Skip to main content

Family screening is effective in picking up undiagnosed Asian vitamin D deficient subjects

Buy Article:

The full text article is temporarily unavailable.

We apologise for the inconvenience. Please try again later.

Vitamin D deficiency has been described in the Asian migrants to the UK from the early 1960s. In spite of some suggestions that this problem is declining, we continue to see clinical cases of vitamin D deficiency with osteomalacia presenting to hospital. As the aetiology of this condition is associated with social, cultural and dietary factors, we screened associated family members of 18 index cases (three males 15 females, age range 12–73 years) who presented with clinical vitamin D deficiency to hospital. Of the 36 (21 females, 15 males) screened, 67% of these had evidence of vitamin D deficiency as judged by a 25(OH)VitD of < 5 g L–1 (5–40). Some subjects also had hypocalcaemia (n=2), low PO4 (n=7), raised PTH (n=8) and raised alkaline phosphatase (n=11), indicating severe symptomatic, but unrecognized, vitamin D deficiency. Family screening seems an effective way of identifying Asian subjects with vitamin D deficiency who otherwise remain undiagnosed. A preventative policy with implementation is long overdue for this easily treatable condition.
No References
No Citations
No Supplementary Data
No Data/Media
No Metrics

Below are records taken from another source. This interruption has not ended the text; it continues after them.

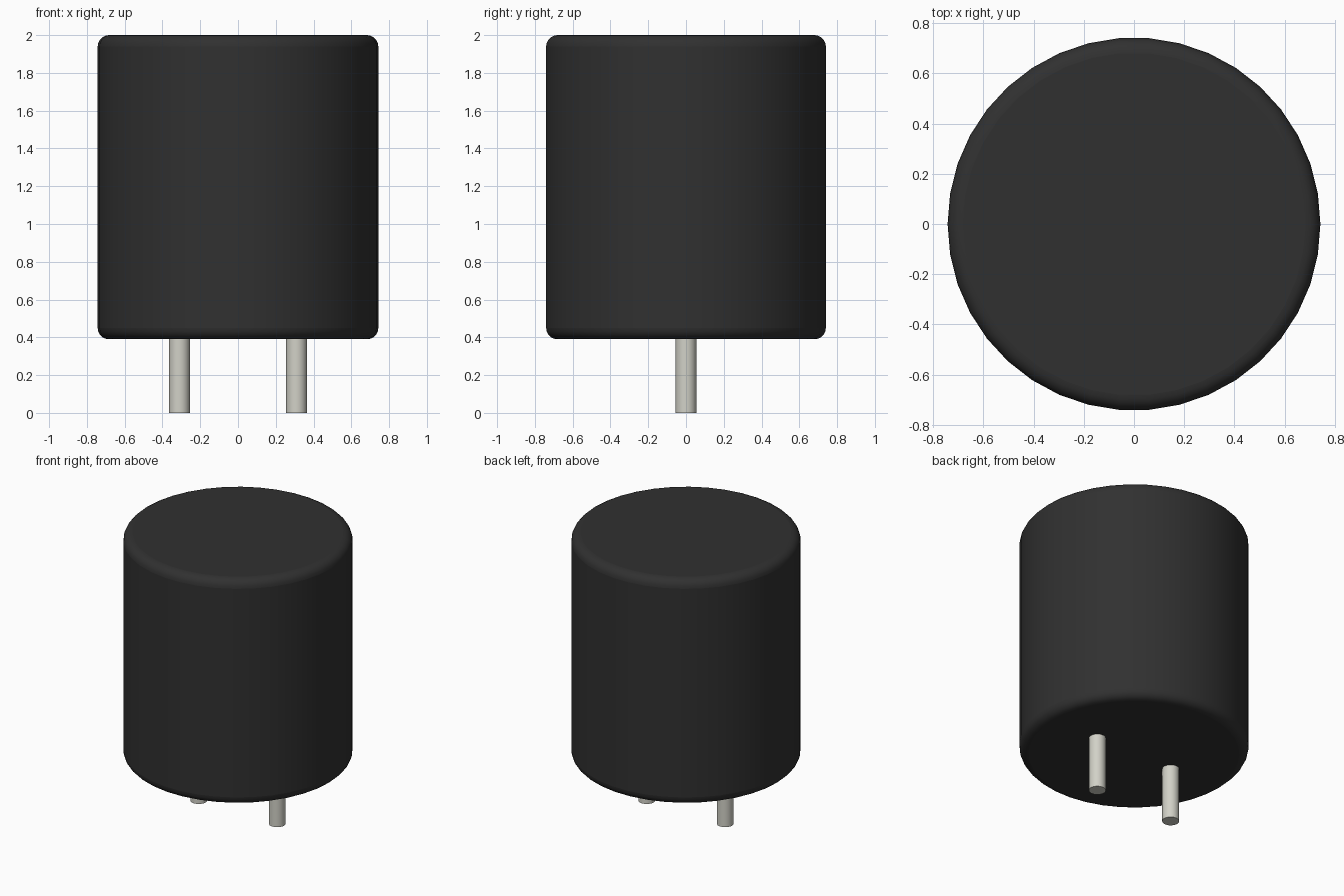
import bpy
import math

cube = bpy.data.objects.get("Cube")
if cube:
    bpy.data.objects.remove(cube, do_unlink=True)


def make_material(name, colour):
    mat = bpy.data.materials.new(name)
    mat.use_nodes = True
    mat.diffuse_color = colour
    mat.node_tree.nodes["Principled BSDF"].inputs["Base Color"].default_value = colour
    return mat


def make_cylinder(name, sides, radius, bottom, top, x, mat):
    bpy.ops.mesh.primitive_cylinder_add(
        vertices=sides, radius=radius, depth=top - bottom,
        location=(x, 0, (bottom + top) / 2), rotation=(0, 0, math.pi / 2))
    obj = bpy.context.object
    obj.name = name
    obj.data.materials.append(mat)
    return obj


black = make_material("black plastic", (0.03, 0.03, 0.03, 1))
metal = make_material("tinned metal", (0.64, 0.637, 0.571, 1))

# Body: a can with rounded rims
body = make_cylinder("body", 38, 0.743, 0.39, 2.0, 0, black)
bevel = body.modifiers.new("rounded rims", "BEVEL")
bevel.width = 0.06
bevel.segments = 5
bevel.limit_method = "ANGLE"
bevel.angle_limit = math.radians(40)
bpy.ops.object.shade_smooth_by_angle(angle=math.radians(30))
bpy.ops.object.modifier_apply(modifier=bevel.name)
bpy.ops.object.shade_smooth_by_angle(angle=math.radians(30))

# Pins: one on each side, reaching slightly into the body
for name, x in (("left_pin", 0.31), ("right_pin", -0.31)):
    make_cylinder(name, 24, 0.055, 0, 0.42, x, metal)
    bpy.ops.object.shade_smooth_by_angle(angle=math.radians(30))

Keywords: Asian; family; vitamin D deficiency

Document Type: Research Article

Publication date: 2001-10-01

  • Access Key
  • Free content
  • Partial Free content
  • New content
  • Open access content
  • Partial Open access content
  • Subscribed content
  • Partial Subscribed content
  • Free trial content
Cookie Policy
Cookie Policy
Ingenta Connect website makes use of cookies so as to keep track of data that you have filled in. I am Happy with this Find out more